By Steve Leibson for Denali Software
If you spend a lot of time reading and thinking about solid-state drives (SSDs), you may have gotten the impression that NAND Flash storage is at odds with hard-disk storage--that it's a winner-take-all situation. In his keynote at last week's pre-CES Storage Visions 2010 conference in Las Vegas, storage analyst Tom Coughlin dispelled that notion with some cogent slides and some insightful analysis. Coughlin founded the Storage Visions conference;
he's the chairman of the annual Flash Memory Summit;
and is the author of Digital Storage in Consumer Electronics published by Newnes Press in 2008. According to Coughlin’s free companion White Paper Flash &
HDD -- Symbiosis, or Survival of the Fittest (published under his Objective Analysis market-research banner), Flash-based consumer applications such as personal music and video players, digital still cameras, and camcorders actually contribute to additional sales for hard disk drives (HDDs).
Coughlin began his keynote remarks with the following forecast slide, which shows the shipped storage capacity for optical disk drives (ODDs), HDDs, and NAND Flash devices from 2006 through 2014. HDDs will still be carrying the bulk of the capacity load by the year 2014 but NAND Flash’s storage share will grow significantly, to 274 exabytes of storage shipped compared to 427 exabytes of storage for HDDs. (One exabyte equals one billion Gbytes.) Note that Coughlin's prediction suggests that 2014 will be the first year that NAND Flash annual shipped capacity will exceed the annual shipped capacity of optical drives.
How do these immense numbers arise and where's the symbiosis between HDDs and NAND Flash memory? In his White Paper, Coughlin lists three examples of consumer applications where NAND Flash sales depend on and support HDD sales: digital still cameras (DSCs), personal music and video players (PMPs), and Flash-based camcorders.
According to Coughlin's White Paper, the average DSC user shoots an average of 549 photos per year and the average photo size is 4.7 Mbytes. That's roughly 2.6 Gbytes of photos per DSC user per year that needs storage. DSC and camera phone sales are rising at 5% per year, the average image size as measured in Mpixels is growing at 25% per year, and the number of photos that DSC and camera phone users are generating appears to be rising at a rate of 24% per year. Do the math and you'll find that the amount of storage needed to hold these photographs is increasing at a compound rate of 63% per year, based on Coughlin’s assumptions. As a result, almost two million drives per year will be sold to store digital images in 2014.
Couglin notes a similar symbiosis for HDDs with respect to PMPs. He writes that the average PMP owner's music and video storage needs are roughly 3:1 for HDD and PMP storage space. With the average PMP storage capacity now at 4 Gbytes, that's presently 12 Gbytes of HDD storage for each Flash-based playback device.
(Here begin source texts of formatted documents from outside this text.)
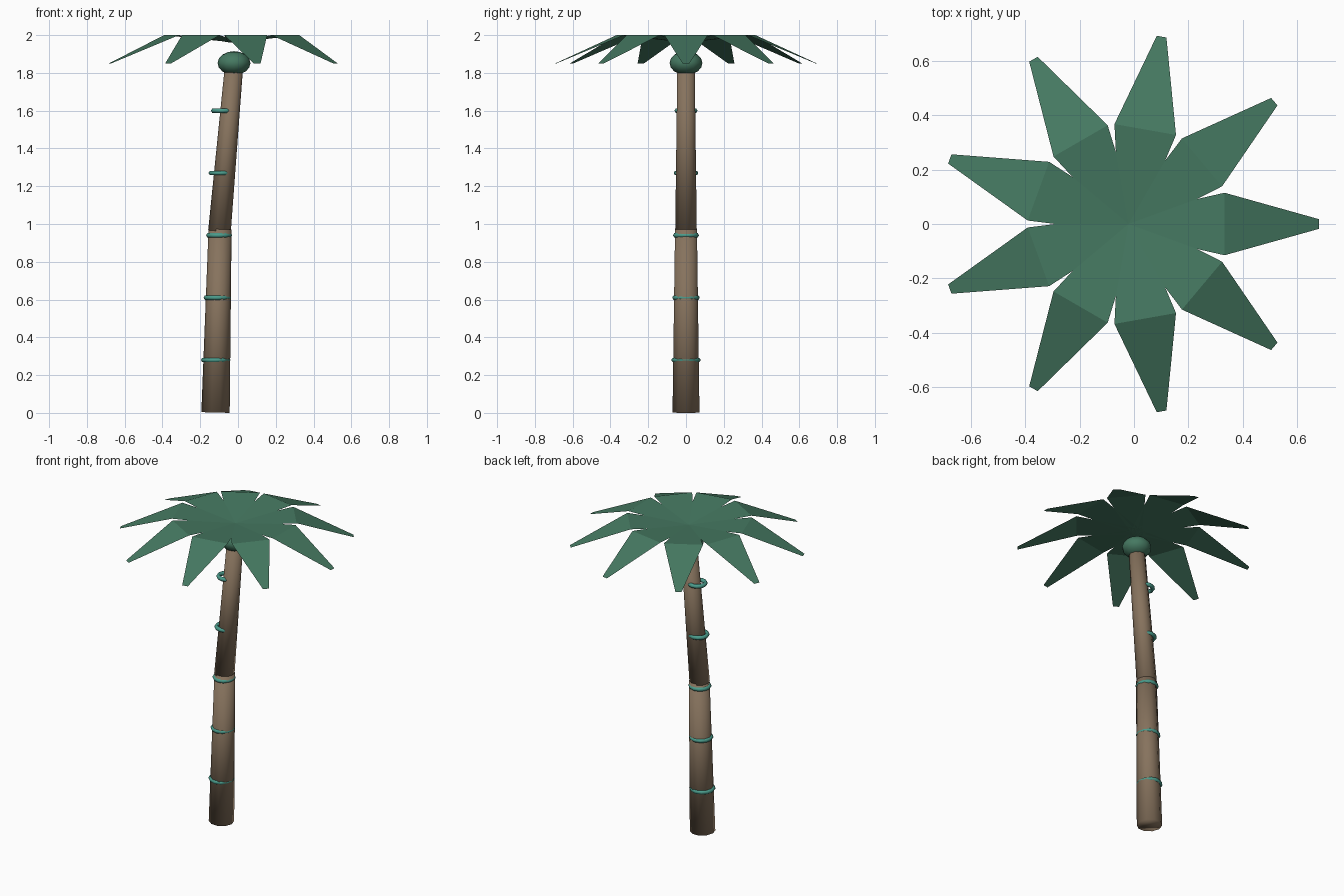
import bpy, math
from mathutils import Vector, Matrix

if "Cube" in bpy.data.objects:
    bpy.data.objects.remove(bpy.data.objects["Cube"])


def material(name, rgb):
    m = bpy.data.materials.new(name)
    m.diffuse_color = (*rgb, 1)
    m.use_nodes = True
    m.node_tree.nodes["Principled BSDF"].inputs["Base Color"].default_value = m.diffuse_color
    return m


BARK = material("bark", (0.24, 0.17, 0.11))
LEAF = material("leaf", (0.06, 0.19, 0.12))
BAND = material("band", (0.07, 0.33, 0.26))


def finish(name, mat):
    ob = bpy.context.object
    ob.name = name
    ob.data.materials.append(mat)
    bpy.ops.object.shade_smooth()
    return ob


def trunk_segment(name, a, b, r1, r2):
    a, b = Vector(a), Vector(b)
    d = b - a
    bpy.ops.mesh.primitive_cone_add(
        vertices=10, radius1=r1, radius2=r2, depth=d.length,
        location=(a + b) / 2, rotation=d.to_track_quat('Z', 'Y').to_euler())
    return finish(name, BARK)


# Leaning trunk in two tapered pieces
trunk_segment("trunk_lower", (-0.119, 0, 0.002), (-0.095, 0, 0.972), 0.075, 0.061)
trunk_segment("trunk_upper", (-0.098, 0, 0.962), (-0.019, 0, 1.86), 0.06, 0.048)

# Level bands up the trunk
outer = [0.078, 0.073, 0.069, 0.065, 0.061]
for i, r in enumerate(outer):
    bpy.ops.mesh.primitive_torus_add(
        major_segments=12, minor_segments=6,
        major_radius=r - 0.013, minor_radius=0.013,
        location=(-0.118 + 0.009 * i, 0, 0.28 + 0.33 * i))
    finish(f"trunk_band_{i + 1}", BAND)

# Flattened bud under the crown
bpy.ops.mesh.primitive_uv_sphere_add(segments=12, ring_count=8, radius=1,
                                     location=(-0.021, 0, 1.852))
bpy.context.object.scale = (0.087, 0.087, 0.063)
finish("crown_bud", LEAF)

# Nine thin fronds: rising to a wide bend, then drooping to a narrow tip
profile = [(0.0, 0.034, 1.962), (0.353, 0.115, 2.0), (0.70, 0.018, 1.85)]
for i in range(9):
    verts = [(r, s * w, z) for r, w, z in profile for s in (-1, 1)]
    mesh = bpy.data.meshes.new("frond")
    mesh.from_pydata(verts, [], [(0, 2, 3, 1), (2, 4, 5, 3)])
    mesh.transform(Matrix.Translation((-0.02, 0, 0))
                   @ Matrix.Rotation(math.radians(40 * i), 4, 'Z'))
    mesh.materials.append(LEAF)
    ob = bpy.data.objects.new(f"frond_{i + 1}", mesh)
    bpy.context.collection.objects.link(ob)
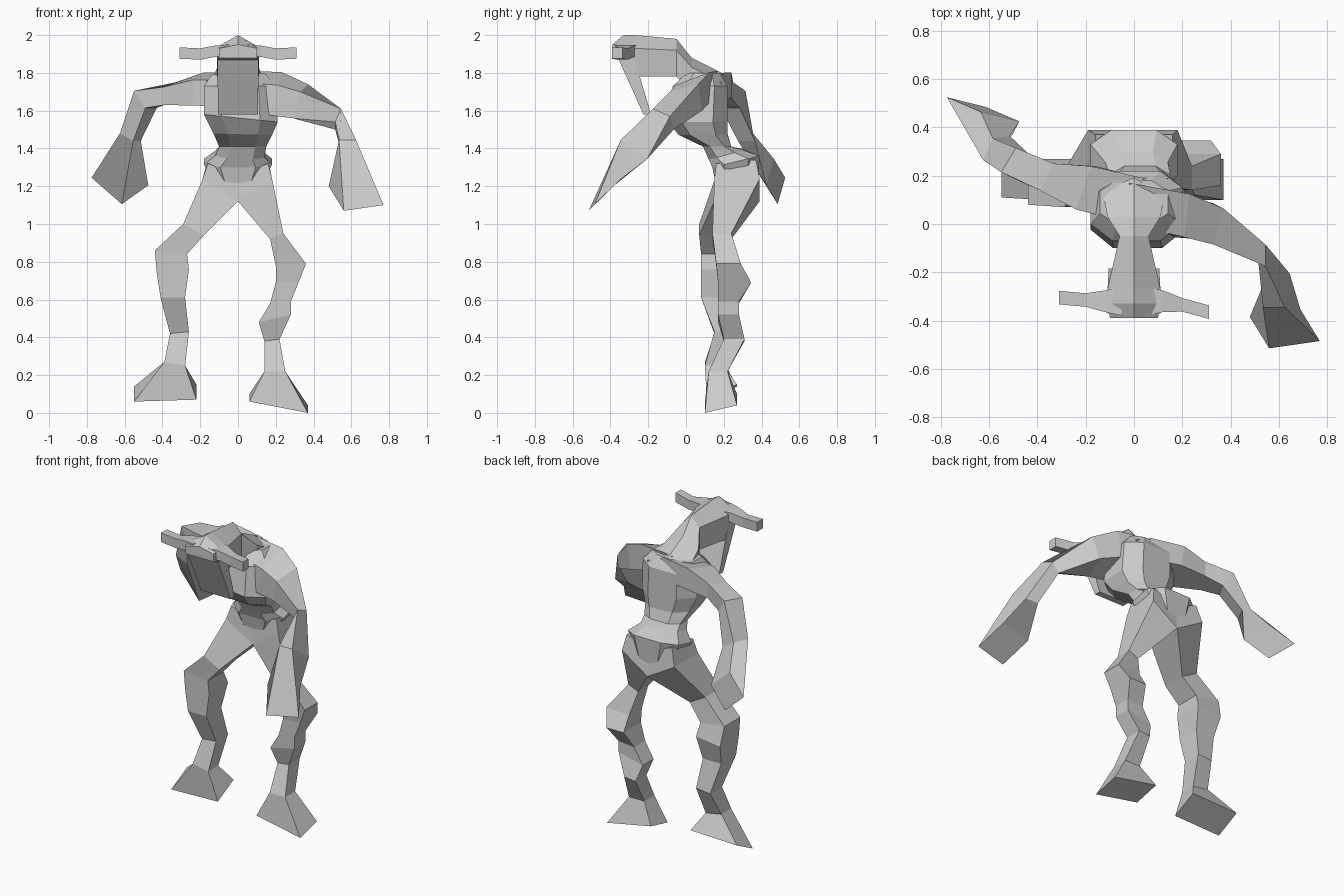
import bpy
import bmesh
from mathutils import Vector

default_cube = bpy.data.objects.get("Cube")
if default_cube:
    bpy.data.objects.remove(default_cube, do_unlink=True)

# One plain grey for the whole figure
clay = bpy.data.materials.new("plain grey")
clay.use_nodes = True
clay.diffuse_color = (0.6, 0.6, 0.6, 1)
clay.node_tree.nodes["Principled BSDF"].inputs["Base Color"].default_value = clay.diffuse_color


def loft(name, rings):
    """Skin a row of equal-sized corner rings and cap both ends."""
    mesh = bpy.data.meshes.new(name)
    bm = bmesh.new()
    loops = [[bm.verts.new(corner) for corner in ring] for ring in rings]
    count = len(loops[0])
    for upper, lower in zip(loops, loops[1:]):
        for i in range(count):
            j = (i + 1) % count
            bm.faces.new((upper[i], upper[j], lower[j], lower[i]))
    bm.faces.new(loops[0])
    bm.faces.new(loops[-1])
    bmesh.ops.recalc_face_normals(bm, faces=bm.faces)
    bm.to_mesh(mesh)
    bm.free()
    mesh.materials.append(clay)
    obj = bpy.data.objects.new(name, mesh)
    bpy.context.collection.objects.link(obj)
    return obj


def section(centre, u, v):
    """Four corners of a slanted section from its centre and half edges."""
    c, u, v = Vector(centre), Vector(u), Vector(v)
    return [c - u - v, c + u - v, c + u + v, c - u + v]


def slab(right_x, right_z, left_x, left_z, front, back, rise=0):
    """Four corners of a level section, optionally rising towards the back."""
    return [Vector((right_x, front, right_z)), Vector((left_x, front, left_z)),
            Vector((left_x, back, left_z + rise)), Vector((right_x, back, right_z + rise))]


def chamfer(ring, amount=0.24):
    """Cut the corners of a section to give it twice as many sides."""
    cut = []
    for i, corner in enumerate(ring):
        cut.append(corner.lerp(ring[i - 1], amount))
        cut.append(corner.lerp(ring[(i + 1) % len(ring)], amount))
    return cut


def gable(y, width, low, eave, ridge):
    """Five corners of a roof-shaped head section."""
    return [Vector((x, y, z)) for x, z in (
        (-width, low), (width, low), (width, eave), (0, ridge), (-width, eave))]


# Torso: hunched chest, thin waist and hips that stick out behind
loft("torso", [chamfer(slab(*row)) for row in (
    (-.14, 1.79, .14, 1.80, 0, .18),
    (-.18, 1.73, .20, 1.73, -.07, .22),
    (-.18, 1.58, .21, 1.54, -.10, .22),
    (-.13, 1.48, .18, 1.47, -.04, .22),
    (-.10, 1.41, .15, 1.41, .09, .24),
    (-.12, 1.35, .14, 1.34, .12, .30, .05),
    (-.18, 1.30, .18, 1.30, .14, .39, .06),
    (-.12, 1.20, .12, 1.20, .16, .38),
    (-.04, 1.13, .04, 1.13, .17, .35),
)])

# Head with a ridged top, narrowing and then widening into the neck
loft("head", [gable(*row) for row in (
    (-.39, .10, 1.88, 1.93, 1.95),
    (-.33, .105, 1.86, 1.94, 2),
    (-.27, .11, 1.78, 1.93, 2),
    (-.05, .06, 1.78, 1.92, 1.98),
    (.03, .11, 1.70, 1.83, 1.88),
    (.19, .14, 1.65, 1.75, 1.80),
)])

# Long flat face hanging from the front of the head
loft("face_plate", [
    slab(-.11, 1.90, .11, 1.90, -.37, -.28),
    slab(-.105, 1.58, .105, 1.58, -.225, -.185),
])


# Side horns
def horn(name, side, middle_y, tip_y):
    thick, tall = (0, .028, 0), (0, 0, .03)
    loft(name, [
        section((side * .05, -.32, 1.92), (0, .06, 0), tall),
        section((side * .12, -.32, 1.915), (0, .045, 0), tall),
        section((side * .20, middle_y, 1.90), thick, tall),
        section((side * .31, tip_y, 1.905), thick, tall),
    ])


horn("right_horn", -1, -.315, -.305)
horn("left_horn", 1, -.335, -.365)

# Right arm swings back, left arm reaches forward; both end in flared hands
loft("right_arm", [section(*row) for row in (
    ((0, .10, 1.71), (.04, .09, .02), (0, 0, .07)),
    ((-.20, .15, 1.715), (.03, .09, .02), (-.01, 0, .068)),
    ((-.36, .195, 1.69), (.03, .055, .012), (0, 0, .048)),
    ((-.49, .25, 1.66), (.03, .05, 0), (-.03, .015, .045)),
    ((-.57, .315, 1.46), (.02, .045, 0), (-.035, -.005, .02)),
    ((-.625, .475, 1.225), (.07, -.03, .05), (-.08, .02, .07)),
)])
loft("left_arm", [section(*row) for row in (
    ((0, .08, 1.70), (-.02, .09, .03), (0, 0, .08)),
    ((.20, .035, 1.69), (.01, .09, .035), (.02, 0, .08)),
    ((.33, 0, 1.65), (.02, .075, .02), (.02, -.01, .07)),
    ((.53, -.12, 1.555), (0, .045, -.02), (.015, -.01, .035)),
    ((.59, -.275, 1.395), (.01, .07, -.05), (.045, 0, 0)),
    ((.625, -.435, 1.15), (-.04, .065, .065), (.105, .015, .015)),
)])

# Knobbly legs running from the hips down to wedge feet
loft("right_leg", [slab(*row) for row in (
    (-.16, 1.32, 0, 1.26, .16, .37, .02),
    (-.19, 1.23, 0, 1.12, .15, .39),
    (-.29, 1, -.18, .94, .07, .22),
    (-.44, .86, -.27, .84, .08, .24),
    (-.43, .74, -.26, .76, .08, .27),
    (-.41, .61, -.28, .61, .08, .23),
    (-.36, .42, -.26, .43, .15, .27),
    (-.39, .27, -.28, .25, .10, .20),
    (-.55, .06, -.22, .07, .11, .27, .08),
)])
loft("left_leg", [slab(*row) for row in (
    (0, 1.26, .16, 1.32, .16, .37, .02),
    (0, 1.12, .18, 1.24, .15, .39),
    (.17, .92, .24, .95, .14, .24),
    (.20, .78, .36, .79, .16, .29),
    (.20, .69, .32, .69, .17, .345),
    (.17, .58, .28, .59, .17, .28),
    (.11, .48, .28, .52, .17, .28),
    (.14, .38, .22, .39, .20, .31),
    (.14, .22, .25, .22, .12, .22),
    (.06, .06, .37, 0, .10, .27, .04),
)])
In addition, most downloaded music and video must pass through a PC’s HDD (internal or external) before ending up on the PMP, which makes the HDD's existence that much more critical to PMP use. Again using some simple growth assumptions, Coughlin expects that PMPs will drive incremental HDD sales of 42 million just for music and video storage by 2014.
Using similar scenarios, Coughlin predicts that Flash-based camcorders will drive sales of an additional three million HDD sales in 2014 and online (cloud-based) storage for consumer images, video, and music will drive sales of an another incremental two million HDDs in 2014. The total comes to nearly 50 million incremental HDD sales annually--about 5% of total HDD sales--by the year 2014 as shown in the following figure. That’s symbiosis.
And what does NAND Flash get from this relationship? Coughlin posits that the availability of inexpensive HDD storage encourages the sale of DSCs, PMPs, Flash-based camcorders, and other Flash-based multimedia consumer products. In the case of camcorders, he goes even further, claiming that a majority of the projected Flash-based camcorder sales “would never be sold if hard drives weren’t available.” That’s symbiosis.
“Altogether,” writes Coughlin in his White Paper, “our projected 2.2 exabytes of Flash memory [sales] in 2014 (estimated to be 59% of the total consumer Flash demand) would be significantly smaller if HDDs were not available to support them.” That truly is symbiosis.
So if you were thinking that Flash in the form of SSDs and other Flash-based storage arrays were going to kill off HDDs in the near future, Coughlin would strongly disagree. He sees a long, cooperative future ahead for the two technologies and he has published data publicly to back up that claim.